Is experiencing consequences the key to gamification design for learning?
5th December, 2018 By An Coppens
As children, we learn through feedback and consequences from our environment. Putting a hand on a hot plate will teach you that this may hurt and hence is not desirable. As we grow up, much more rote learning is expected and information is given to us, but the experiential factor disappears over time. When we come to our adult life, we are assumed to be able to learn from all kinds of documents and information inputs even without any experience test or application.
Is this just a bad learning design?
I often wonder how we got to this place, where a lot of information transfer is just plain inefficient for a large proportion of the population. If you are tackling a brand new topic, it is essential to understand the basics and why the topic exists, what it can and can’t do. Then to embed or transfer it into our daily practice, we need to find ways to apply it and experience it.
A lot of the gamification we work on will take the base knowledge into an experiential realm. In most cases, it serves the purpose to give people confidence in applying their learning and at the same time giving them feedback on their performance.
We often are asked why do people retain more information in a game like setting and not in a traditional e-learning environment. My only plausible explanation is that people in a playful setting don’t mind trying things out and failing and then trying again. The fact that consequences are fully experienced, is the one thing that plays out stronger in a game like setting.
A lot of gamification companies claim that repetition is key and whilst it helps to battle the forgetting curve, I think it is not the only thing that matters. I see feedback loops and win/lose conditions critical in how we learn. Most of us want to get things right and will do our best to perform to a higher standard.
In the world of corporate learning, there is often a hesitation around feedback about bad choices and also around losing in a game. On the way to building confidence, we do need to know what good looks like and by its very virtue it means we need to know what the flipside looks like too.
In the cybersecurity board game, we created the retention of scenarios was higher than the equivalent information from e-learning. Two reasons a group of people had to consider how to battle cyber attacks so the social discussion will matter and secondly when some groups lost the game because their business went bankrupt, they felt what could happen in real life.

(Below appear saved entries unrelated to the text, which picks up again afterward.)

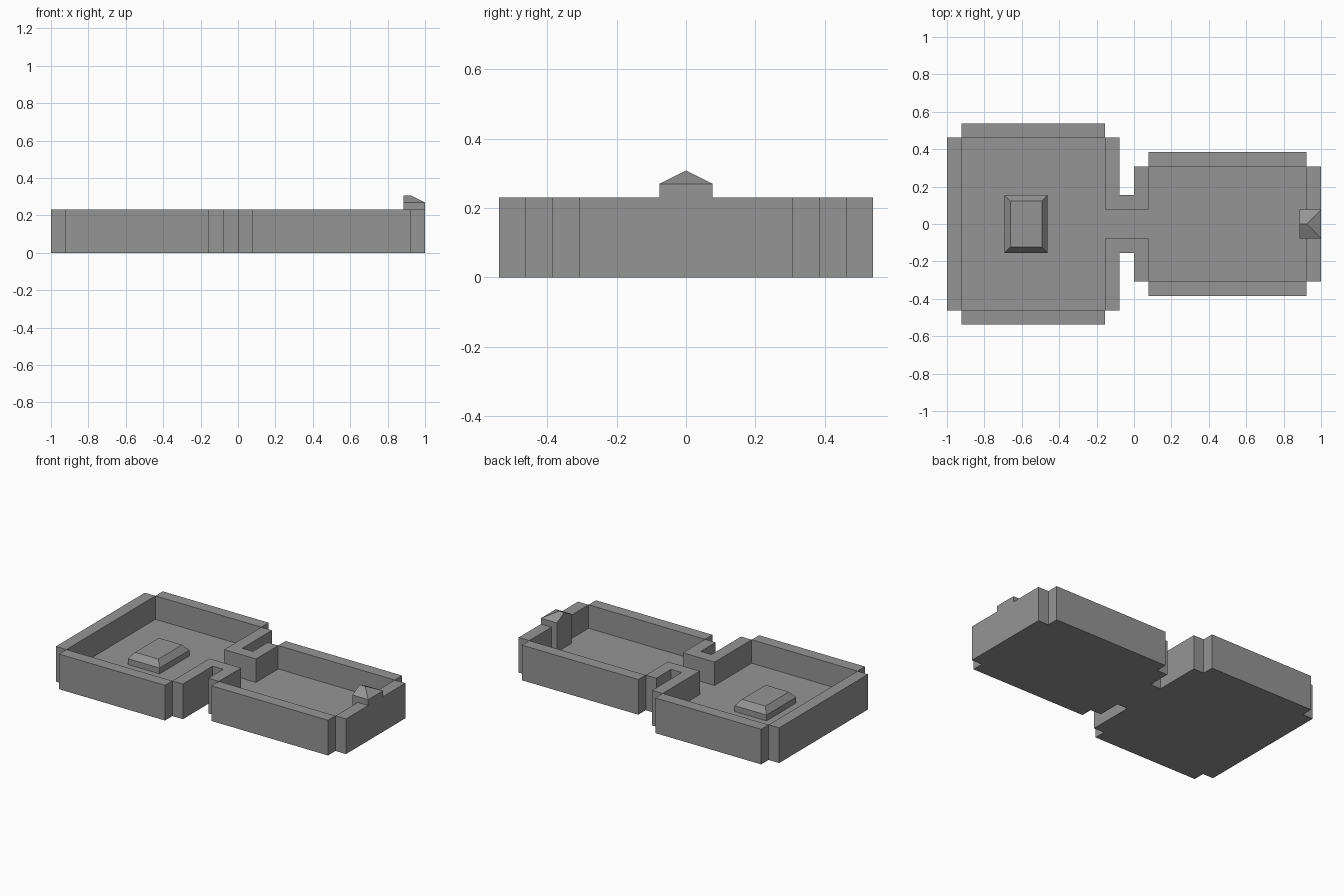
import bpy, bmesh

if "Cube" in bpy.data.objects:
    bpy.data.objects.remove(bpy.data.objects["Cube"])

U = 1 / 13  # the plan sits on a 26-unit grid

grey = bpy.data.materials.new("stone_grey")
grey.diffuse_color = (0.3, 0.3, 0.3, 1)
grey.use_nodes = True
grey.node_tree.nodes["Principled BSDF"].inputs["Base Color"].default_value = grey.diffuse_color


def finish(bm, name):
    bmesh.ops.remove_doubles(bm, verts=bm.verts, dist=1e-5)
    bmesh.ops.recalc_face_normals(bm, faces=bm.faces)
    bmesh.ops.scale(bm, vec=(U, U, U), verts=bm.verts)
    mesh = bpy.data.meshes.new(name)
    bm.to_mesh(mesh)
    bm.free()
    mesh.materials.append(grey)
    bpy.context.collection.objects.link(bpy.data.objects.new(name, mesh))


def prism(name, points, z0, z1):
    """Extrude a plan outline from z0 to z1."""
    bm = bmesh.new()
    face = bm.faces.new([bm.verts.new((x, y, z0)) for x, y in points])
    out = bmesh.ops.extrude_face_region(bm, geom=[face])
    tops = [g for g in out["geom"] if isinstance(g, bmesh.types.BMVert)]
    bmesh.ops.translate(bm, vec=(0, 0, z1 - z0), verts=tops)
    finish(bm, name)


def stack(name, rings):
    """Skin rectangles (x0, x1, half_width, z) from bottom to top."""
    bm = bmesh.new()
    loops = [[bm.verts.new(p) for p in ((a, -h, z), (b, -h, z), (b, h, z), (a, h, z))]
             for a, b, h, z in rings]
    bm.faces.new(loops[0])
    for lo, hi in zip(loops, loops[1:]):
        for i in range(4):
            j = (i + 1) % 4
            bm.faces.new((lo[i], lo[j], hi[j], hi[i]))
    bm.faces.new(loops[-1])
    finish(bm, name)


def rect(x0, x1, y0, y1):
    return [(x0, y0), (x1, y0), (x1, y1), (x0, y1)]


# Floor: large room, narrow passage, small room
half = [(-12, 6), (-2, 6), (-2, 1), (1, 1), (1, 4), (12, 4)]
prism("floor", half + [(x, -y) for x, y in reversed(half)], 0, 1)

# End walls
prism("large_room_end_wall", rect(-13, -12, -6, 6), 0, 3)
prism("small_room_end_wall", rect(12, 13, -4, 4), 0, 3)

# Side walls and the passage walls, mirrored front to back
neck = [(-2, 1), (1, 1), (1, 4), (0, 4), (0, 2), (-1, 2), (-1, 6), (-2, 6)]
for side, s in (("back", 1), ("front", -1)):
    for part, pts in (("large_room_wall", rect(-12, -2, 6, 7)),
                      ("small_room_wall", rect(1, 12, 4, 5)),
                      ("passage_wall", neck)):
        prism(f"{side}_{part}", [(x, y * s) for x, y in pts], 0, 3)

# Low plinth with chamfered top in the large room
stack("plinth", [(-9, -6, 2, 1), (-9, -6, 2, 1.5), (-8.6, -6.4, 1.6, 2)])

# Gate pier against the small room end wall, with a hipped cap over the wall
stack("gate_pier", [(11.5, 12, 1, 1), (11.5, 12, 1, 3)])
stack("gate_cap", [(11.5, 13, 1, 3), (11.5, 13, 1, 3.5), (11.5, 12, 0, 4)])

When we did user research for technical roles for a client, the actual target users of our learning wanted consequences and serious one, so that they could feel what was important.
In my view, gamification design for learning needs to tap into the emotional journeys people go through in the process towards mastery. This includes both good and bad feedback to create an understanding of reality.